The UK’s Home Office has been openly criticised this week over the e-borders scheme, which was besieged by problems since it was launched in 2003, last year ending its current form, which proved to be completely ineffective.
The borders scheme, costing around £830 million originally intended to collect passenger data and perform analysis on all travellers arriving at and leaving the UK’s airports and seaports.
Many of the criticisms are regarding not only the spending acceleration of the project, but also its failure to meet its targets, with an estimated 20% of booking data being collected, compared to the 100% original target figure. Advance Passenger Information collection in September of this year was at 86%.
The original contract for the provision of the e-borders technology was cancelled, and a subsequent £150 million settlement was paid out-of-court.
While the system has been upgraded, the original e-borders scheme is way overdue, with an estimated completion date now set at around 2019, eight years past the intended deadline.
E-borders technology improvements all over the world are proving successful in the ability to track the movements of terror suspects and to minimise the risks to national security. The latest developments offer solutions using biometric data and self check in.
The UK Home Office maintain that despite the delays and problems with the implementation of the new e-borders system, all arrivals on UK shores are checked against national watch lists.
Interpol World 2015 in Singapore this week will see Gemalto demonstrate its latest next-generation Border Management Systems with automated eGates, electronic passports and visa monitoring capabilities.

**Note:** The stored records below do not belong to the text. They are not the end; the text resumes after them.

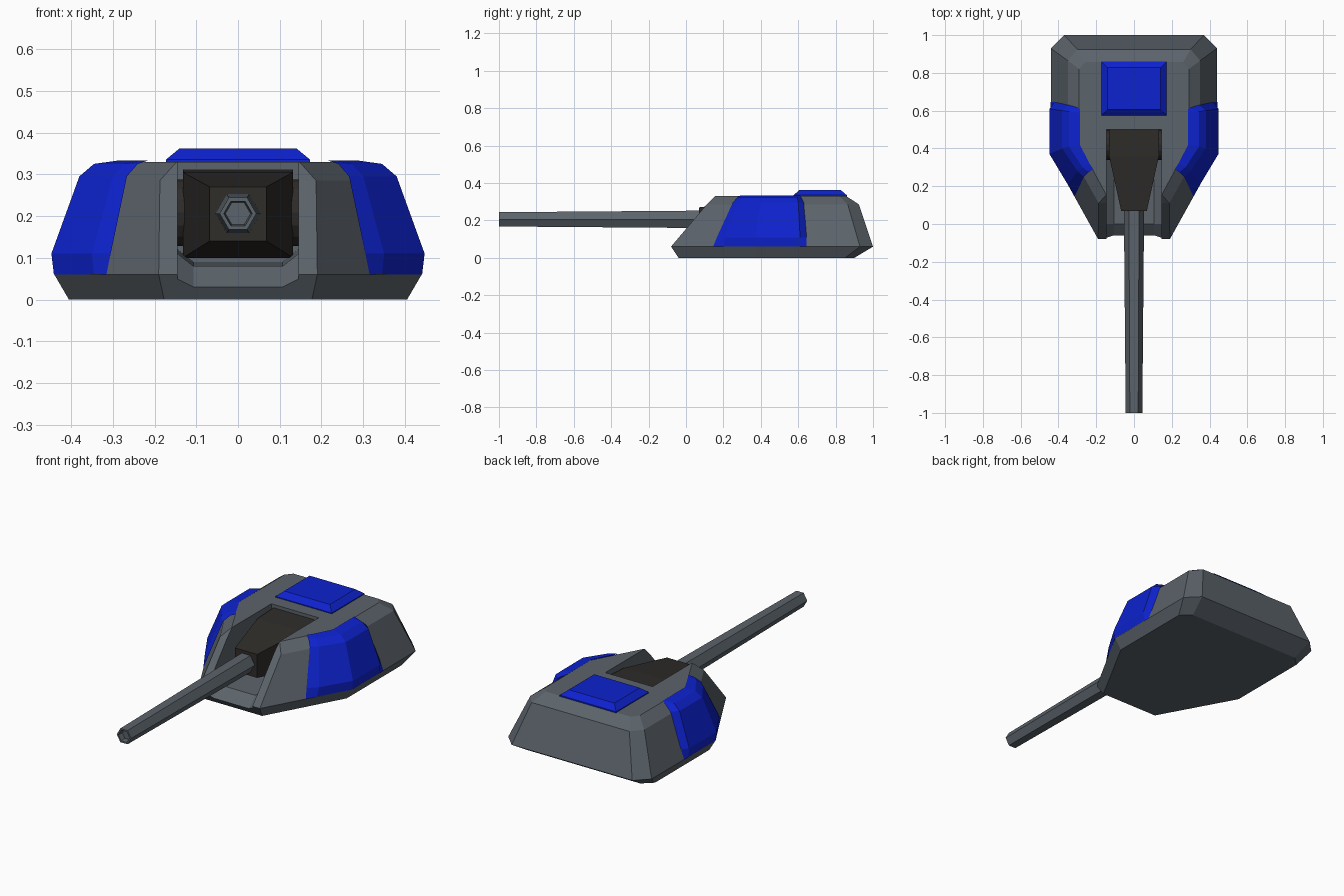
import bpy, bmesh, math
from mathutils import Vector

if "Cube" in bpy.data.objects:
    bpy.data.objects.remove(bpy.data.objects["Cube"])


def make_material(name, rgb):
    mat = bpy.data.materials.new(name)
    mat.use_nodes = True
    mat.diffuse_color = (*rgb, 1)
    mat.node_tree.nodes["Principled BSDF"].inputs["Base Color"].default_value = (*rgb, 1)
    return mat


GREY = make_material("steel grey", (0.105, 0.125, 0.145))
BLUE = make_material("team blue", (0.004, 0.016, 0.62))
DARK = make_material("dark gunmetal", (0.028, 0.026, 0.023))


def loft(name, rings, mat, closed=True):
    """Skin a list of point rings; closed rings also get end caps."""
    bm = bmesh.new()
    rows = [[bm.verts.new(p) for p in ring] for ring in rings]
    n = len(rows[0])
    for a, b in zip(rows, rows[1:]):
        for i in range(n if closed else n - 1):
            j = (i + 1) % n
            bm.faces.new((a[i], a[j], b[j], b[i]))
    if closed:
        bm.faces.new(rows[0])
        bm.faces.new(rows[-1])
    bmesh.ops.recalc_face_normals(bm, faces=bm.faces)
    mesh = bpy.data.meshes.new(name)
    bm.to_mesh(mesh)
    bm.free()
    mesh.materials.append(mat)
    obj = bpy.data.objects.new(name, mesh)
    bpy.context.collection.objects.link(obj)
    return obj


def mirrored(half, z):
    """Full horizontal outline from its +x half."""
    return [(x, y, z) for x, y in half] + [(-x, y, z) for x, y in reversed(half)]


def rect_y(hx, y, z0, z1):
    return [(-hx, y, z0), (hx, y, z0), (hx, y, z1), (-hx, y, z1)]


def rect_z(hx, y0, y1, z):
    return [(-hx, y0, z), (hx, y0, z), (hx, y1, z), (-hx, y1, z)]


def hexagon(r, y, z=0.206):
    return [(r * math.cos(i * math.pi / 3), y, z + r * math.sin(i * math.pi / 3))
            for i in range(6)]


# Turret hull: stacked outlines from the base to the roof
hull = loft("turret_hull", [
    mirrored([(.177, -.04), (.405, .375), (.405, .85), (.35, .90)], 0),
    mirrored([(.19, -.08), (.44, .37), (.44, .93), (.37, 1.0)], .06),
    mirrored([(.187, .11), (.35, .40), (.35, .865), (.30, .925)], .285),
    mirrored([(.147, .155), (.29, .42), (.29, .82), (.26, .857)], .33),
], GREY)


# Gun slot cut through the front of the hull, with chamfered floor edges
def slot_section(y, z):
    return [(-.107, y, z), (.107, y, z), (.145, y, z + .03),
            (.145, y, .6), (-.145, y, .6), (-.145, y, z + .03)]


cutter = loft("slot_cutter", [slot_section(-.16, -.053), slot_section(0, .08),
                              slot_section(.5, .09)], GREY)
cutter.hide_render = True
cutter.hide_viewport = True
cutter.display_type = 'WIRE'
cut = hull.modifiers.new("gun slot", 'BOOLEAN')
cut.object = cutter
cut.operation = 'DIFFERENCE'
cut.solver = 'EXACT'

# Tapered gun mantlet and its trunnion drum
loft("gun_mantlet", [rect_y(.068, .07, .14, .27), rect_y(.132, .36, .10, .305),
                     rect_y(.132, .499, .10, .312)], DARK)
drum = [[(x, .42 + .08 * math.cos(i * math.pi / 8), .208 + .08 * math.sin(i * math.pi / 8))
         for i in range(16)] for x in (-.146, .146)]
loft("trunnion_drum", drum, DARK)

# Six-sided barrel with a recessed muzzle
loft("gun_barrel", [hexagon(.054, .12), hexagon(.044, -1), hexagon(.034, -1),
                    hexagon(.030, -.97)], GREY)

# Roof hatch
loft("roof_hatch", [rect_z(.173, .575, .86, .328), rect_z(.173, .575, .86, .335),
                    rect_z(.14, .605, .828, .362)], BLUE)

# Cheek armour: rows rise from the hull's widest edge onto the roof
cheek_rows = [
    (.06, [(.315, .145), (.345, .20), (.441, .37), (.441, .61), (.441, .645)]),
    (.11, [(.305, .165), (.35, .21), (.447, .37), (.447, .61), (.421, .645)]),
    (.295, [(.266, .25), (.30, .28), (.38, .40), (.38, .60), (.345, .63)]),
    (.325, [(.24, .275), (.272, .30), (.345, .41), (.345, .595), (.298, .615)]),
    (.333, [(.215, .29), (.235, .32), (.287, .42), (.287, .59), (.287, .61)]),
]
for side, label in ((1, "left"), (-1, "right")):
    panel = loft(label + "_cheek_armour",
                 [[(side * x, y, z) for x, y in row] for z, row in cheek_rows],
                 BLUE, closed=False)
    # Open shell: make its faces point away from the hull
    mesh = panel.data
    if sum(p.normal.dot(Vector((side, 0, .5))) for p in mesh.polygons) < 0:
        mesh.flip_normals()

Government and border agencies all over the world are looking to the latest technological advancements to increase border security, at all border checkpoints but not least in the airport environment. As traveller numbers steadily increase year-on-year, it is critical to maintain utmost security while streamlining the passenger processing system in order to keep ground delays to a minimum.

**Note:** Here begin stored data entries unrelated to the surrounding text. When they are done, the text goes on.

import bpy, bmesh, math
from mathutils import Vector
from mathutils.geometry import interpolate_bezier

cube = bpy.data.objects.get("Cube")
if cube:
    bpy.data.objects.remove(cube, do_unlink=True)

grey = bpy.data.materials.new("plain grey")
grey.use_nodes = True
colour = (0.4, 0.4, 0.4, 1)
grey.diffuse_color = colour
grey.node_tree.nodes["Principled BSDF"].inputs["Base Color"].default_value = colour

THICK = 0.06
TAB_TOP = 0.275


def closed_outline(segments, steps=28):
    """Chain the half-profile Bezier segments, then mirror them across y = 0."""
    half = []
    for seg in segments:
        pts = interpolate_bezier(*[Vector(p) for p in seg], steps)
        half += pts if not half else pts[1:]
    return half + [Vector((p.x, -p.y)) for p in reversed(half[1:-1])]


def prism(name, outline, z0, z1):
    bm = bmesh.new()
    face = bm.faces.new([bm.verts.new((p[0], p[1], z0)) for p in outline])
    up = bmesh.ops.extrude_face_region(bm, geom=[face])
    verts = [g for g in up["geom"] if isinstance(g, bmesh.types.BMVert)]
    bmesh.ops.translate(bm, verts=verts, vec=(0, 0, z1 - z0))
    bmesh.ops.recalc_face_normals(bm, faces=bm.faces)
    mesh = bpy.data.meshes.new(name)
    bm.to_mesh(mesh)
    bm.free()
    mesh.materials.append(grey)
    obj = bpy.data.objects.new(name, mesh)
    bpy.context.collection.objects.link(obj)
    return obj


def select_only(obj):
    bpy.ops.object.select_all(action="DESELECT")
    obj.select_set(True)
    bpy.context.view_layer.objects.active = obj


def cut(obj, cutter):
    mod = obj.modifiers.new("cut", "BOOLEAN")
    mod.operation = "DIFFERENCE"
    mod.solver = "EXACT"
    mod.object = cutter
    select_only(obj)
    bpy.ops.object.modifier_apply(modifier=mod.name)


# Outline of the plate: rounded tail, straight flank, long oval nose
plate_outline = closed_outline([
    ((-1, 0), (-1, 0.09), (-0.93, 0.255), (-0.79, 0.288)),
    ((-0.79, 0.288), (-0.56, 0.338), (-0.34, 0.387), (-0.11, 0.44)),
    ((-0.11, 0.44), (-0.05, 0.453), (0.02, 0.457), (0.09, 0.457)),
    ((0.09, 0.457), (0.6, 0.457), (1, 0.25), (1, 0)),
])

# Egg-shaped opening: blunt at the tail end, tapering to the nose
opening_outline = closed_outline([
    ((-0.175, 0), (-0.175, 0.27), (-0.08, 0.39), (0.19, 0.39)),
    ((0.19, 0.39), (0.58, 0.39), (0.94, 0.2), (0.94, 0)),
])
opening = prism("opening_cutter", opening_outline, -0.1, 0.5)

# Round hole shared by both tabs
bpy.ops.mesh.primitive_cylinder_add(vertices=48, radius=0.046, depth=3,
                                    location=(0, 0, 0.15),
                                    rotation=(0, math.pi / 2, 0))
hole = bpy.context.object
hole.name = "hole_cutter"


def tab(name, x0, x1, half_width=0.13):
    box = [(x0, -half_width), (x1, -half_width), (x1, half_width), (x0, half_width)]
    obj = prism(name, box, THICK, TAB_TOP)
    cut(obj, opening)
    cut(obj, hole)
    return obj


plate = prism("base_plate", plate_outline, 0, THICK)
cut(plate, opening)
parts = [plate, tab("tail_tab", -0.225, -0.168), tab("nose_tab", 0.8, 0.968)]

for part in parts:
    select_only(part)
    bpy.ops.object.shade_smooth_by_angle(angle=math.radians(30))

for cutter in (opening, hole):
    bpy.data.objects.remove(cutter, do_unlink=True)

Self-service kiosks and biometric systems from providers such as Gemalto, SITA and Rockwell Collins are amongst the most popular with passengers, allowing them to take greater control of their travel experience and reducing queueing time.

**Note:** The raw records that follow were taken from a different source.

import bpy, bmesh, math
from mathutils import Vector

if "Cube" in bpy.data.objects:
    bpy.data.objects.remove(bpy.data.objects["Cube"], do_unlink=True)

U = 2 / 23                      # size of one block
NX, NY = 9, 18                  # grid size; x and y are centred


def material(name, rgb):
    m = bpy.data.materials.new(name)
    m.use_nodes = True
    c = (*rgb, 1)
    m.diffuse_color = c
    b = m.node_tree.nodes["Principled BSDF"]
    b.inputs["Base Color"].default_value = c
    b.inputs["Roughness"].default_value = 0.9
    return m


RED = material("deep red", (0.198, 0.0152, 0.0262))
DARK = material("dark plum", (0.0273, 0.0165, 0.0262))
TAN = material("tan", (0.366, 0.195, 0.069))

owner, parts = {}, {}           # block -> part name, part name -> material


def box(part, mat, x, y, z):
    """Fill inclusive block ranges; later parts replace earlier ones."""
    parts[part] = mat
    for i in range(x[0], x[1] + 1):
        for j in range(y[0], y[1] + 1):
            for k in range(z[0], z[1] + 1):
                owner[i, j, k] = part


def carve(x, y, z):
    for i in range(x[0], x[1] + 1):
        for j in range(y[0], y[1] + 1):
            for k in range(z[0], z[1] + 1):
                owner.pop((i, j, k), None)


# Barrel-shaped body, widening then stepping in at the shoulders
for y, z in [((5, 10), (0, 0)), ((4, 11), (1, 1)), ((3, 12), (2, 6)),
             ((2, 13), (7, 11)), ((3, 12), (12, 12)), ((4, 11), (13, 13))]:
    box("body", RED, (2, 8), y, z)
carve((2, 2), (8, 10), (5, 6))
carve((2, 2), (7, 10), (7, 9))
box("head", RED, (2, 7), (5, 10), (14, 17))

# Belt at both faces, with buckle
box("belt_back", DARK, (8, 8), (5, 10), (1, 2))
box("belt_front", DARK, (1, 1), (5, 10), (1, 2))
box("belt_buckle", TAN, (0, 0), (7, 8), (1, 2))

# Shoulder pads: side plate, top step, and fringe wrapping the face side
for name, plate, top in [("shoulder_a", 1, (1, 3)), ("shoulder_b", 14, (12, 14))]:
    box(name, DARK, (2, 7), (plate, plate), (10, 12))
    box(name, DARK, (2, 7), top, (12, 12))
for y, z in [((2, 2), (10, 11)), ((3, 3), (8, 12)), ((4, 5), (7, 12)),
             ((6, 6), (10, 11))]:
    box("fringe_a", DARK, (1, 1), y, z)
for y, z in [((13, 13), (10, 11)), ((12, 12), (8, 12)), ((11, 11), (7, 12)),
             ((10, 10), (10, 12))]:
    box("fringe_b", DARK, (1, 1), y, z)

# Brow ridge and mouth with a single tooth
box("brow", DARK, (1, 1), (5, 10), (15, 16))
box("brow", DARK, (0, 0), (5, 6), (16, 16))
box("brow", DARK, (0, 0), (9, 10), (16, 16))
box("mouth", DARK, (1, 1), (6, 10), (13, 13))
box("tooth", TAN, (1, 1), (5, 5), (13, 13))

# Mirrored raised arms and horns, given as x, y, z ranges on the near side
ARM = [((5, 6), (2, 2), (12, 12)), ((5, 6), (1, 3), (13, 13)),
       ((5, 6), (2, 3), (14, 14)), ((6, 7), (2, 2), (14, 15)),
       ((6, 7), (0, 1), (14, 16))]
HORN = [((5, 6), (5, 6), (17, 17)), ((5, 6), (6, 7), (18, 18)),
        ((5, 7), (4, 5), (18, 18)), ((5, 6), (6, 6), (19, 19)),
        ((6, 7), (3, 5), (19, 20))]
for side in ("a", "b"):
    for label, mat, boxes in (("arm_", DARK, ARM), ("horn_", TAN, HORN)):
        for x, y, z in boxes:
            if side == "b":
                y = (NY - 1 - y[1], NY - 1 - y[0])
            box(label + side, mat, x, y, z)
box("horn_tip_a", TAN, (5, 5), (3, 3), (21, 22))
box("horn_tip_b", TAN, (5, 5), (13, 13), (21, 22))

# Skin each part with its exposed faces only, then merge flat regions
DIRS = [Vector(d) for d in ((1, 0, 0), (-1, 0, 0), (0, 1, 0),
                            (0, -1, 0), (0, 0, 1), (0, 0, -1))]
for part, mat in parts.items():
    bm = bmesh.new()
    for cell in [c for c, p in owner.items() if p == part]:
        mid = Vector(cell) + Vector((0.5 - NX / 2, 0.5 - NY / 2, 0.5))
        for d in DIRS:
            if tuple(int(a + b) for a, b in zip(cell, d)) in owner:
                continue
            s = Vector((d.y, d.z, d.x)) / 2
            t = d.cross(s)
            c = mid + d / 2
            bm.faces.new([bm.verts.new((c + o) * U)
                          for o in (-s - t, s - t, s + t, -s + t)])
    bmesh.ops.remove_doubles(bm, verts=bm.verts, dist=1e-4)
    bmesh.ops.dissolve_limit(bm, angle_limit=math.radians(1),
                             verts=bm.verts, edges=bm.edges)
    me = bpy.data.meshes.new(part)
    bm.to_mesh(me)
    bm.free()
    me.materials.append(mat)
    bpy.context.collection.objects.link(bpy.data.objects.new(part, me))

Self-service and common-use systems provide airlines with an opportunity to share costs and reduce the time spent micro-managing the passenger check-in process, while airports regain valuable terminal space and personnel time, which can be better utilised to maximise operational productivity.
Zurich Airport has made improvements to its border management system with the installation of a new biometric Advanced Border Control System from Secunet AG. The system upgrade has given Zurich Airport an almost automated process for checking passenger documentation and has also increased flexibility for the airport, almost completely replacing the previous infrastructure for border management.
The inclusion of a fingerprint reader ensures Swiss compliance with mandatory regulations (VIS II) and electronic passport readers have streamlined the passenger processing system for the inspection and checking of identification.
The new system offers airport police the opportunity to access real-time information as the Secunet technology serves as a central interface.
“Travellers and border control staff now have access to the most state-of-the-art border control system in Europe,” said Dr. Rainer Baumgart, chairman of the board at Secunet AG. “The highly modular Secunet biomiddle solution and the new user interface, developed in partnership with the Zurich Cantonal Police, have set new standards in border control technology.”
Airport workstations have been connected to Swiss Police databases as a major part of the infrastructure upgrade process.
As airport traffic increases exponentially each year by an average of 5%, the need for streamlined automated border control processes also increases if ground delays are to be minimised and operational productivity at a high level.
Automated border control technology providers are under increasing pressure to maintain high levels of security across borders all over the world.